To reiterate: I’m sick, and this is the type of shit I do when I’m sick.
For a few days, I’ve been trying to think of a good excuse for talking about fantasy football on a blog that’s supposedly about writing and books and shit. I’ve done this before, coming up with justifications to discuss Scott Pilgrim and Earthbound and and all kinds of esoteric subjects. I thought maybe I could pass the draft day experience as an unfolding narrative, how once choice affects another (for example, if you use your first pick on Chris Johnson, you don’t then use your second on another running back with the same bye week).
But, in the end, I couldn’t think of a single, solitary reason for why I’d talk about fantasy football on this blog which (normally) has absolutely nothing to do with fantasy football. But you know what? Fuck it. This is salvatore-pane.com, so if I want to talk about fantasy football I should be able to talk about fantasy football, right? Here’s the outcome of my draft:
How’d I do? I feel good about it with the exception of Winslow (I wanted Visanthe Shiancoe, but I’m in a league with Minnesota fans). Do you guys play fantasy? Or do you think, like Marvel Editor Nathan Crosby, that it “combines the excitement of the NFL with the sadness of role-playing games”? Can you come up with any parallels between the world of fantasy football and writing? Ok. Wait a sec. How about this shit? Assembling a fantasy football team is a lot like assembling the contents of a literary journal. You’ve got to balance things while playing towards your aesthetic. I’m a running back guy. I took one in the first round (then a WR then QB) and then a bunch of RBs in a row. Is this like editing a journal that primarily runs metafiction while still trying to balance things in terms of gender and race and sexuality? Are you also worried about Maurice Jones-Drew (language thugs like me call him The Hyphen) blowing out his knee and ruining your season? Are you too obsessed with the Talented Mr. Roto?
One last thing. And this has nothing to do with fantasy football but everything to do with lit journals. IT’S SUBMISSION SEASON AGAIN! I remember very vividly when I started my MFA program going for drinks with two recently graduated poets. They clinked glasses and made a toast to the new submission season. One thing I miss in an era when so much of what we do is digital is the idea that September 1st is the universal starting day for new submissions. So many online outlets read year round (which is obviously so much better for everyone–writer and reader both) that the anticipation of 9/1 just isn’t what it used to be.
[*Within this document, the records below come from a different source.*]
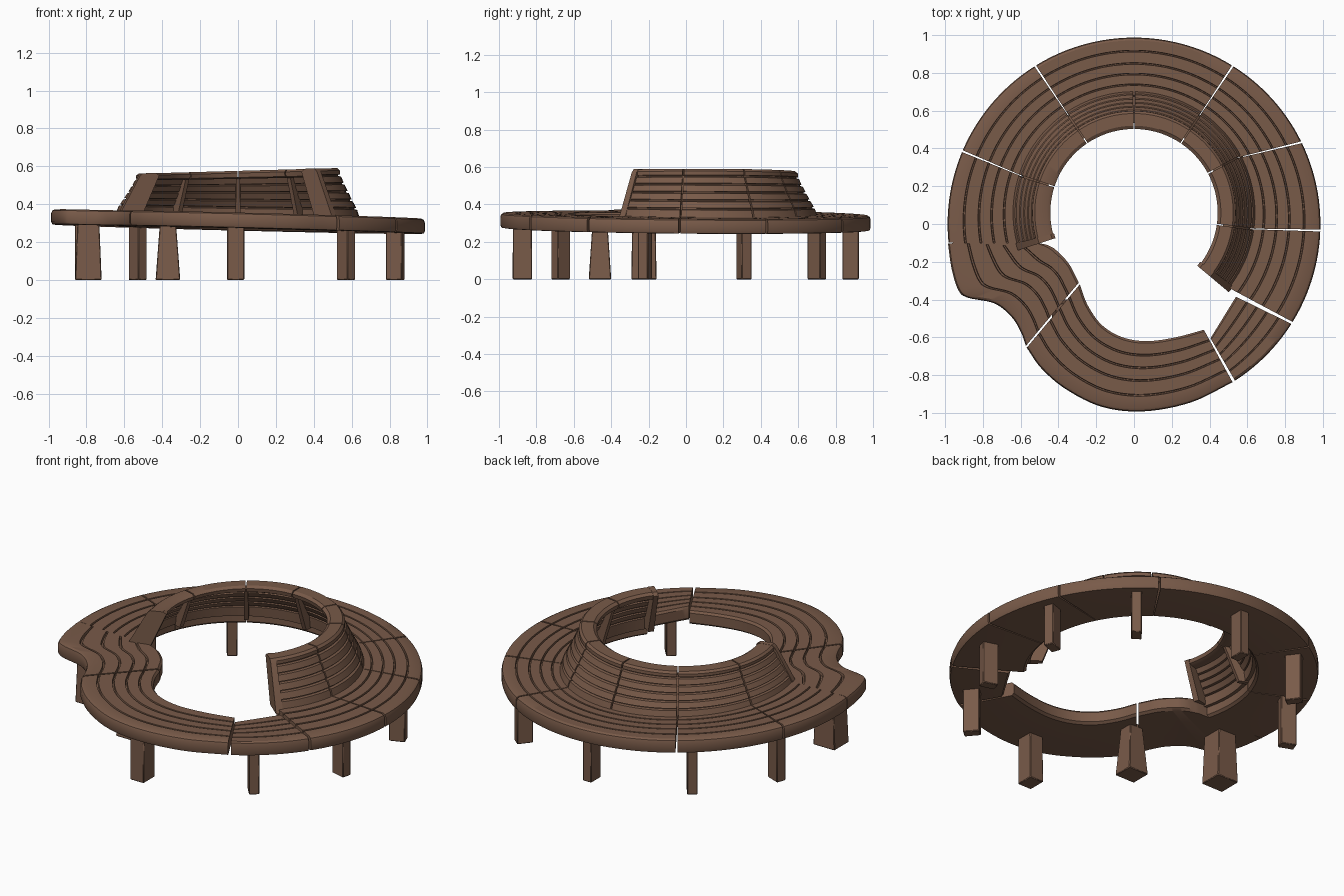
import bpy, bmesh, math
from mathutils import Vector

if "Cube" in bpy.data.objects:
    bpy.data.objects.remove(bpy.data.objects["Cube"])

wood = bpy.data.materials.new("brown_wood")
wood.diffuse_color = (0.19, 0.103, 0.066, 1)
wood.use_nodes = True
wood.node_tree.nodes["Principled BSDF"].inputs["Base Color"].default_value = wood.diffuse_color


def seat_top(x, y):
    # the seat plane tilts gently up to the left
    return 0.348 - 0.025 * x - 0.008 * y


def back_top(x):
    return 0.576 + 0.028 * x


def sweep(name, rings, angle=32):
    # skin a closed profile through a list of rings, capping both ends
    bm = bmesh.new()
    rows = [[bm.verts.new(p) for p in r] for r in rings]
    n = len(rows[0])
    for a, b in zip(rows, rows[1:]):
        for i in range(n):
            j = (i + 1) % n
            bm.faces.new((a[i], a[j], b[j], b[i]))
    bm.faces.new(rows[0])
    bm.faces.new(rows[-1])
    bmesh.ops.recalc_face_normals(bm, faces=bm.faces)
    me = bpy.data.meshes.new(name)
    bm.to_mesh(me)
    bm.free()
    me.materials.append(wood)
    ob = bpy.data.objects.new(name, me)
    bpy.context.collection.objects.link(ob)
    bpy.ops.object.select_all(action='DESELECT')
    ob.select_set(True)
    bpy.context.view_layer.objects.active = ob
    bpy.ops.object.shade_smooth_by_angle(angle=math.radians(angle))
    return ob


def spline(pts, n):
    # Catmull-Rom curve through the control points
    p = [Vector(q) for q in pts]
    p = [2 * p[0] - p[1]] + p + [2 * p[-1] - p[-2]]
    out = []
    for k in range(n + 1):
        u = k / n * (len(p) - 3)
        i = min(int(u), len(p) - 4)
        t = u - i
        a, b, c, d = p[i:i + 4]
        out.append(0.5 * (2 * b + (c - a) * t + (2 * a - 5 * b + 4 * c - d) * t * t
                          + (3 * b - a - 3 * c + d) * t ** 3))
    return out


def polar(r, deg, cy=0.0):
    a = math.radians(deg)
    return Vector((r * math.cos(a), cy + r * math.sin(a)))


# Seat cross-section: (position from inner to outer edge, drop below seat top)
seat_profile = [(0, 0.068), (0, 0.012), (0.03, 0.0)]
for g in (0.2, 0.38, 0.56, 0.77):
    seat_profile += [(g - 0.014, 0), (g - 0.008, 0.014), (g + 0.008, 0.014), (g + 0.014, 0)]
seat_profile += [(0.95, 0.0), (0.985, 0.007), (1, 0.022), (1, 0.064), (0.985, 0.078), (0.95, 0.08), (0.04, 0.08)]


def seat(name, inner, outer):
    rings = []
    for a, b in zip(inner, outer):
        ring = []
        for t, d in seat_profile:
            q = a.lerp(b, t)
            ring.append((q.x, q.y, seat_top(q.x, q.y) - d))
        rings.append(ring)
    sweep(name, rings)


# Ring seat segments beneath the backrest: (outer angle, inner angle) at each joint
CY = 0.06
joints = [(-32, -39), (-2, -8), (26, 28), (58, 56), (122, 124), (157, 162), (186, 197)]
for k, ((o0, i0), (o1, i1)) in enumerate(zip(joints, joints[1:])):
    n = max(10, int((o1 - o0) / 2.2))
    inner, outer = [], []
    for s in range(n + 1):
        f = s / n
        inner.append(polar(0.615, i0 + 0.15 + (i1 - i0 - 0.3) * f, CY))
        outer.append(polar(0.987, o0 + 0.3 + (o1 - o0 - 0.6) * f))
    seat(f"ring_seat_{k + 1}", inner, outer)

# Narrow seat segment beyond the right end of the backrest
inner = [Vector((0.405, -0.605)).lerp(Vector((0.54, -0.385)), s / 12) for s in range(13)]
seat("right_front_seat", inner, [polar(0.987, -57.2 + 24.8 * s / 12) for s in range(13)])

# Front seat segment
seat("front_seat",
     spline([(0.37, -0.56), (0.22, -0.60), (0.07, -0.62), (-0.06, -0.60),
             (-0.17, -0.535), (-0.245, -0.43), (-0.287, -0.32)], 36),
     spline([(0.522, -0.838), (0.3, -0.945), (0.05, -0.992), (-0.17, -0.968),
             (-0.36, -0.875), (-0.49, -0.765), (-0.568, -0.655)], 36))

# S-curved seat segment on the left
seat("curved_left_seat",
     spline([(-0.292, -0.31), (-0.315, -0.265), (-0.335, -0.225), (-0.365, -0.185),
             (-0.40, -0.15), (-0.43, -0.125), (-0.47, -0.108), (-0.52, -0.10)], 42),
     spline([(-0.572, -0.645), (-0.60, -0.57), (-0.65, -0.49), (-0.74, -0.42),
             (-0.88, -0.39), (-0.93, -0.35), (-0.965, -0.24), (-0.985, -0.102)], 42))

# Backrest cross-section: (radius, height fraction), slatted outside and inside, with top rail
def lean(h):
    return 0.638 - 0.105 * h + 0.02 * (1 - h) ** 2 - 0.008


back_profile = [(0.595, -0.12), (0.65, -0.12)]
for h in (0.17, 0.34, 0.51, 0.68, 0.85):
    back_profile += [(lean(h - 0.025), h - 0.025), (lean(h) - 0.012, h - 0.012),
                     (lean(h) - 0.012, h + 0.012), (lean(h + 0.02), h + 0.02)]
back_profile += [(0.538, 0.95), (0.525, 1), (0.46, 1), (0.443, 0.95), (0.448, 0.85), (0.465, 0.82),
                 (lean(0.82) - 0.04, 0.82)]
for h in (0.68, 0.51, 0.34, 0.17):
    r = lean(h) - 0.04
    back_profile += [(r - 0.002, h + 0.02), (r + 0.01, h + 0.01), (r + 0.01, h - 0.01), (r + 0.002, h - 0.025)]


def back(name, profile, a0, a1, n):
    rings = []
    for s in range(n + 1):
        ring = []
        for r, h in profile:
            q = polar(r, a0 + (a1 - a0) * s / n, CY)
            z0 = seat_top(q.x, q.y)
            ring.append((q.x, q.y, z0 + (back_top(q.x) - z0) * h))
        rings.append(ring)
    sweep(name, rings)


# Backrest segments
back_joints = [-39, -8, 28, 56, 90, 124, 162, 197]
for k, (a, b) in enumerate(zip(back_joints, back_joints[1:])):
    back(f"backrest_{k + 1}", back_profile, a + 0.4, b - 0.4, 14)

# Solid end panels of the backrest
end_profile = [(0.53, -0.08), (0.655, -0.08), (0.545, 0.93), (0.528, 1.005), (0.455, 1.005), (0.437, 0.94)]
back("right_backrest_end", end_profile, -40, -36.5, 2)
back("left_backrest_end", end_profile, 194.5, 198, 2)

# Support ribs behind the backrest joints
rib_profile = [(0.56, -0.15), (0.62, -0.15), (0.53, 0.86), (0.475, 0.86)]
for k, a in enumerate(back_joints[1:-1]):
    back(f"backrest_rib_{k + 1}", rib_profile, a - 1.3, a + 1.3, 2)


# Legs: x, y, turn in degrees, bottom (radial, tangential) and top size
def leg(name, x, y, turn, bottom, top):
    rings = []
    u, v = polar(1, turn), polar(1, turn + 90)
    for (w, d), z in ((bottom, 0), (top, seat_top(x, y) - 0.06)):
        rings.append([(x + u.x * w * i / 2 + v.x * d * j / 2, y + u.y * w * i / 2 + v.y * d * j / 2, z)
                      for i, j in ((-1, -1), (1, -1), (1, 1), (-1, 1))])
    ob = sweep(name, rings, 20)
    m = ob.modifiers.new("soft_edges", 'BEVEL')
    m.width = 0.004


slim = (0.088, 0.056)
for k, (x, y) in enumerate([(0, 0.88), (0.57, 0.70), (0.83, 0.31), (0.83, -0.22),
                            (0.57, -0.67), (-0.53, 0.70), (-0.81, 0.31)]):
    leg(f"leg_{k + 1}", x, y, math.degrees(math.atan2(y, x)), slim, slim)
leg("front_leg", -0.012, -0.875, 90, (0.105, 0.09), (0.1, 0.09))
leg("left_leg", -0.79, -0.225, 0, (0.14, 0.135), (0.115, 0.125))
leg("inner_curve_leg", -0.37, -0.46, 0, (0.13, 0.12), (0.085, 0.08))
However, I am preparing to send out a shit ton of new work. How do you guys go about this? Recently I told a current MFA student that I like to have no fewer than 30 submissions out at any given time, and she looked terrified. Is 30 high? Do you send to more places than that? Are you like me and get panicky whenever your submissions queue on Duotrope drops below 20? Do you not use Duotrope? How many times will you try a journal before you give up (DON’T GIVE UP; I’ve gotten into a bunch of journals that initially rejected my work)? How do you find new journals? Through the work of your peers? Through lit blogs like HTMLGIANT? If you don’t know Chris Johnson from LaDainian Tomlinson, but know the difference between Ploughshares and Diagram, hit me up in the comments.